Results of review into urogynaecological surgical mesh implants

Behind the news

20 August 2014

The TGA has completed a review of urogynaecological surgical mesh implants and found that, while there may be a benefit in certain patients there is little evidence to support the overall effectiveness of these surgical meshes as a class of products.

The findings from the review have highlighted the importance of:

  • appropriate patient selection
  • surgeon experience
  • the need for fully informed patient consent.

The TGA has been monitoring surgical meshes since 2008 and has continued to publish information for the public and health professionals, the latest being an announcement of a formal review into urogynaecological surgical mesh implants, published on 28 May 2014.

As a result that review, which has raised a number of concerns, the TGA will now reassess the clinical evidence for each individual mesh implant to determine if they comply with the Essential Principles which set out the requirements for safety and performance necessary for inclusion on the Australian Register of Therapeutic Goods (ARTG).

Where individual meshes are found not to be compliant, regulatory action, such as cancellation or suspension of particular devices from the ARTG, will be pursued. Cancellations and suspensions of medical devices from the ARTG are published on the TGA's website.

TGA review outcomes

The TGA's latest review included analysis of the available published literature, the information supplied with each device and associated training materials provided by sponsors and manufacturers. The Urogynaecological Devices Working Group (established under the Advisory Committee on the Safety of Medical Devices) met in August and October 2013 and provided expert advice to the TGA on this review.

As part of the review, the TGA undertook a literature search of published materials since 2009. The overall quality of the literature was found to be poor. As a consequence, there was an absence of evidence to support the overall effectiveness of these surgical meshes as a class of products. However, the literature did identify the known adverse outcomes associated with their use.

Specifically, the review found that the use of urogynaecological surgical mesh devices for the surgical treatment of stress urinary incontinence and abdominal pelvic organ prolapse repair is adequately supported by the evidence.

However, due to the poor quality of the studies undertaken, the evidence to support the use of these meshes for transvaginal pelvic organ prolapse repair, particularly, posterior repair, is not well established.

The TGA review also found that, while adverse events involving these devices are most likely under-reported, the reported complication rate remains low considering many thousands of these mesh devices have been implanted in Australian patients. From July 2012 to 3 April 2014, the TGA received 32 adverse events reports involving urogynaecological surgical meshes. The most frequently reported adverse events were pain and erosion.

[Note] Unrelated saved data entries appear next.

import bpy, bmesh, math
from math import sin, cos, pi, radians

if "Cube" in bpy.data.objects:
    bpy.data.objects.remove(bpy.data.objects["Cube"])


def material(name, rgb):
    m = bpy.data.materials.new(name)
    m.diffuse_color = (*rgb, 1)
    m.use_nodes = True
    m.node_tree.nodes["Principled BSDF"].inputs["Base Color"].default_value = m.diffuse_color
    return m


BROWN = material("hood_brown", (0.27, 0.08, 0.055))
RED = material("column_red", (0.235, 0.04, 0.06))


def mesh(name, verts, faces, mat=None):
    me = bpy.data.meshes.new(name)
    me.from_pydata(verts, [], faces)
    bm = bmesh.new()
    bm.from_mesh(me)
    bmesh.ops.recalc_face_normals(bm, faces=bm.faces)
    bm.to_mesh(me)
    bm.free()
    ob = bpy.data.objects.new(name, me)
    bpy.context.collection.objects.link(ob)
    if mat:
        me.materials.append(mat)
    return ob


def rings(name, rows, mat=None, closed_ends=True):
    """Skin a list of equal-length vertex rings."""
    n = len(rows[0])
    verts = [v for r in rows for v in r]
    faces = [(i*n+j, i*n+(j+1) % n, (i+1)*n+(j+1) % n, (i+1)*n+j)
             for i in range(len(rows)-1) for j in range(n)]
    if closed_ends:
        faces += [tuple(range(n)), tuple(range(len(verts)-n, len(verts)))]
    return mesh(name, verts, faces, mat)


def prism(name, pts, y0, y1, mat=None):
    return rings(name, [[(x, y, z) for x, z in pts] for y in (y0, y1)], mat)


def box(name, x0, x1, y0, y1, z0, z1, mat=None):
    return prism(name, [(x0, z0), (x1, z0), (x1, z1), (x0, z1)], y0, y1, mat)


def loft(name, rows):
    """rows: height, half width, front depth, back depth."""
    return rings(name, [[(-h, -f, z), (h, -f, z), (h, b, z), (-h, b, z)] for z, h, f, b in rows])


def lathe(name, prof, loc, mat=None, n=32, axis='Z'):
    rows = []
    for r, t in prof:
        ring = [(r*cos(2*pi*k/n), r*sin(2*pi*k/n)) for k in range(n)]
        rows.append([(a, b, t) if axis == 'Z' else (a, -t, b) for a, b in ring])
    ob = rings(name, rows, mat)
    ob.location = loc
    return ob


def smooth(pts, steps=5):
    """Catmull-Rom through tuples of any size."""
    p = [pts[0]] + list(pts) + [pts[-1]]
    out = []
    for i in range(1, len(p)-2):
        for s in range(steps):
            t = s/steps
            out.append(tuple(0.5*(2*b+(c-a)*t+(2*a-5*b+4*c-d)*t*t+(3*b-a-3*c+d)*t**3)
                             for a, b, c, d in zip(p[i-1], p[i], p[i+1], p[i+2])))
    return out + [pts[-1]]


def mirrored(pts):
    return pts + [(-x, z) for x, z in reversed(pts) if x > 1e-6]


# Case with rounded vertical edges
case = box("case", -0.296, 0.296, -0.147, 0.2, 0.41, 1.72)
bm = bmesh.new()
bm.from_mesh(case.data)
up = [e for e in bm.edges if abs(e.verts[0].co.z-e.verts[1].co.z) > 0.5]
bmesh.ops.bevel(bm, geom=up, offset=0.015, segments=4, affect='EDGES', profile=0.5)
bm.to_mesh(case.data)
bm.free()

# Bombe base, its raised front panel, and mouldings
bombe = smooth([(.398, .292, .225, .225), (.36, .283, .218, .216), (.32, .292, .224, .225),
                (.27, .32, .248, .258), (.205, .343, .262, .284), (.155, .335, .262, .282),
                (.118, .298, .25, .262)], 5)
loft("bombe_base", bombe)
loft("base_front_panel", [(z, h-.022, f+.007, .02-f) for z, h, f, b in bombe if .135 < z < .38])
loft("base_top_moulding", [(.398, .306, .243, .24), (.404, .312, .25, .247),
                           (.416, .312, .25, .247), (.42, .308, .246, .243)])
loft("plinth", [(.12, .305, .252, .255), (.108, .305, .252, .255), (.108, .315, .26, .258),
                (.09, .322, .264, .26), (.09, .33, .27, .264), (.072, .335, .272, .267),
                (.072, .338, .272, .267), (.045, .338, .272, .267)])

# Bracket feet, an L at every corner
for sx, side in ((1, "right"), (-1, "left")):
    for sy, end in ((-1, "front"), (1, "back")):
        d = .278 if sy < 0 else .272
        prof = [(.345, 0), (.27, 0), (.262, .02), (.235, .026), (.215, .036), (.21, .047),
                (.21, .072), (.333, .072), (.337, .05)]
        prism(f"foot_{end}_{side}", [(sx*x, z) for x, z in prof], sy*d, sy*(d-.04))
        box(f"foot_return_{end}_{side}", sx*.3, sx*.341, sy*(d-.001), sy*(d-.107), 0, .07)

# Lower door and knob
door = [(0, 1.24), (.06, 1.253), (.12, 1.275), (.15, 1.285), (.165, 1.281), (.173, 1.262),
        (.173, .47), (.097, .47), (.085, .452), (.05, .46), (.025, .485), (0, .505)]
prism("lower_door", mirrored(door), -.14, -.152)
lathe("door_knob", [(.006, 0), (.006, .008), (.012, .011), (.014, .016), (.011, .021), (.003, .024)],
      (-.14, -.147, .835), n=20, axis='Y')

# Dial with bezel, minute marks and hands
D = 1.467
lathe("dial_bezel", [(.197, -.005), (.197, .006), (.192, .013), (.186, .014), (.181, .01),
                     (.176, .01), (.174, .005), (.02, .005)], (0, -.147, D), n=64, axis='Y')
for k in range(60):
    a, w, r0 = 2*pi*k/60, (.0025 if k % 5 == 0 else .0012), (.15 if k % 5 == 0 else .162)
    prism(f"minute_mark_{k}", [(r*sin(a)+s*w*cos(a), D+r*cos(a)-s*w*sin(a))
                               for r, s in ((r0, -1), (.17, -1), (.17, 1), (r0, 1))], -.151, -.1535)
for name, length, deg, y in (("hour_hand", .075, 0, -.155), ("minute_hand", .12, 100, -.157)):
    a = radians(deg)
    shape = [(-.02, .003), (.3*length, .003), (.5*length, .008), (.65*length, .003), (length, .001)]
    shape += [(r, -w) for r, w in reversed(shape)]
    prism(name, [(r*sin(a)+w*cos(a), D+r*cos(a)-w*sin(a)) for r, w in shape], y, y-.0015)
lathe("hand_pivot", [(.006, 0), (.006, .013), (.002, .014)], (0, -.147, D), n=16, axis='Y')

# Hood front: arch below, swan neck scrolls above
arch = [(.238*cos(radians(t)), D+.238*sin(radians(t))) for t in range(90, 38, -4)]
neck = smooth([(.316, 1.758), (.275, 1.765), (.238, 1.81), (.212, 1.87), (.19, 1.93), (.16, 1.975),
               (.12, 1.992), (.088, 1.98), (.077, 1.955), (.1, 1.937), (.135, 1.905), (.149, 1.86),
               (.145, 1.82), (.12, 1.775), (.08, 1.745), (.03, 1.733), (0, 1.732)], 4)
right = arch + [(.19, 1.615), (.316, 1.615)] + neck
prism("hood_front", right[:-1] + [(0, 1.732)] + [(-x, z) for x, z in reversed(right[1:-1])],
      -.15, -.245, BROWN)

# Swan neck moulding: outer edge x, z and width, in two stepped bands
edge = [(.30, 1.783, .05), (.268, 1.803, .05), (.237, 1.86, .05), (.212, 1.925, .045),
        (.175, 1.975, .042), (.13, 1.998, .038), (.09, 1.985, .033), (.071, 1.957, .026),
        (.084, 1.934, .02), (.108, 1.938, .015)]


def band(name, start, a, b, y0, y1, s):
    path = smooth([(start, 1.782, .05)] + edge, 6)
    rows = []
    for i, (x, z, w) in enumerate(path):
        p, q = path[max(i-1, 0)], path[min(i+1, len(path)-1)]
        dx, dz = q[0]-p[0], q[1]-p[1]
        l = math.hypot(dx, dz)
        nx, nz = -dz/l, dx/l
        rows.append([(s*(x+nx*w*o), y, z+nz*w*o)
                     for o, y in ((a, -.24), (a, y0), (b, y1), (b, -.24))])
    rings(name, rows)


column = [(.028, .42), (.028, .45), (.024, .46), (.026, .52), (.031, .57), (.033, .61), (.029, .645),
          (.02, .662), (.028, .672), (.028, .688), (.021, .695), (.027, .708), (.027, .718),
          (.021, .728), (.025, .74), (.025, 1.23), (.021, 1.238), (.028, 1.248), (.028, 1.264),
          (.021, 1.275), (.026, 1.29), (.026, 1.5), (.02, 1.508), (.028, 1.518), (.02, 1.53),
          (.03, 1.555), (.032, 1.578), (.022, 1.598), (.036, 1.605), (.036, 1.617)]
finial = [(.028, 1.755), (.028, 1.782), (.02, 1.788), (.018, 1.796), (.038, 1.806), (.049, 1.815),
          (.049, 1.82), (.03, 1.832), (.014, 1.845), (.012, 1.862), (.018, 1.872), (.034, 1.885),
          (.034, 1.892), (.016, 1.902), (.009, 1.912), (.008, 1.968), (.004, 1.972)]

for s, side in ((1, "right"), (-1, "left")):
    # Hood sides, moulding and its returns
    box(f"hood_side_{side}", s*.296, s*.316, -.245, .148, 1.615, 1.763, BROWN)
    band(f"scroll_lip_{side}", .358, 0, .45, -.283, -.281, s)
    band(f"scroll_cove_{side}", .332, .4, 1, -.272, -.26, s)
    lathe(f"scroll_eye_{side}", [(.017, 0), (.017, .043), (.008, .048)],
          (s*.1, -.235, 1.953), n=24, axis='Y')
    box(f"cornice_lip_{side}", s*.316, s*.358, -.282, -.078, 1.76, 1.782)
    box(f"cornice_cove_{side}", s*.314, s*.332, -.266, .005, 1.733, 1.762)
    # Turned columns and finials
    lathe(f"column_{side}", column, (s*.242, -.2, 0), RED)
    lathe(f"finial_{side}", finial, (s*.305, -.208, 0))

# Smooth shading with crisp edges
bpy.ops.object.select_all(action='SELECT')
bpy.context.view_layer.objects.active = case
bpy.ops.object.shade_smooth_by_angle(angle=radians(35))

The TGA review identified inadequate training/experience for implanting surgeons as a factor in increasing the risk of complications. Certain patients, including those who smoked or were obese, were found to be at higher risk of adverse events and repeated procedures.

The TGA review of each urogynaecological surgical mesh product has begun and findings will be published on the TGA website for the information of consumers and health professionals.

Information for consumers

Information on surgery for pelvic organ prolapse is available on the Royal Australian and New Zealand College of Obstetricians and Gynaecologists (RANZCOG) website. This information includes the need to ensure you discuss this procedure in detail with your surgeon.

If you have an implanted urogynaecological mesh and it causes any symptoms, including pain, or if you have concerns about any implanted device, contact your surgeon.

Information for all health professionals

If a patient experiences pain or any other symptom that they suspect is being caused by an implanted urogynaecological mesh, or they have any questions or concerns regarding this issue, refer them to their surgeon.

Information for urogynaecological surgeons

The RANZCOG and the Urogynaecological Society of Australasia (UGSA) have published guidelines on the use of polypropylene vaginal mesh implants for vaginal prolapse.

The guidelines cover the need for:

  • informed patient consent
  • surgical training
  • appropriate patient selection
  • reporting adverse events to the TGA

They also include information on patient groups in whom caution should be exercised when considering the use of transvaginal mesh implants.

The expert advice received by the TGA is consistent with the guidance provided by RANZCOG and UGSA that the decision to use mesh should be made on a case-by-case basis and should include a detailed discussion of the risks and benefits of the use of mesh in prolapse repair with each individual patient.

Reporting problems

Consumers and health professionals are encouraged to report problems with medical devices, including all incidents requiring revision. Your report will contribute to the TGA's monitoring of these products. For more information see the TGA Incident Reporting and Investigation Scheme (IRIS).

The TGA cannot give advice about an individual's medical condition. You are strongly encouraged to talk with a health professional if you are concerned about a possible adverse event associated with a medical device.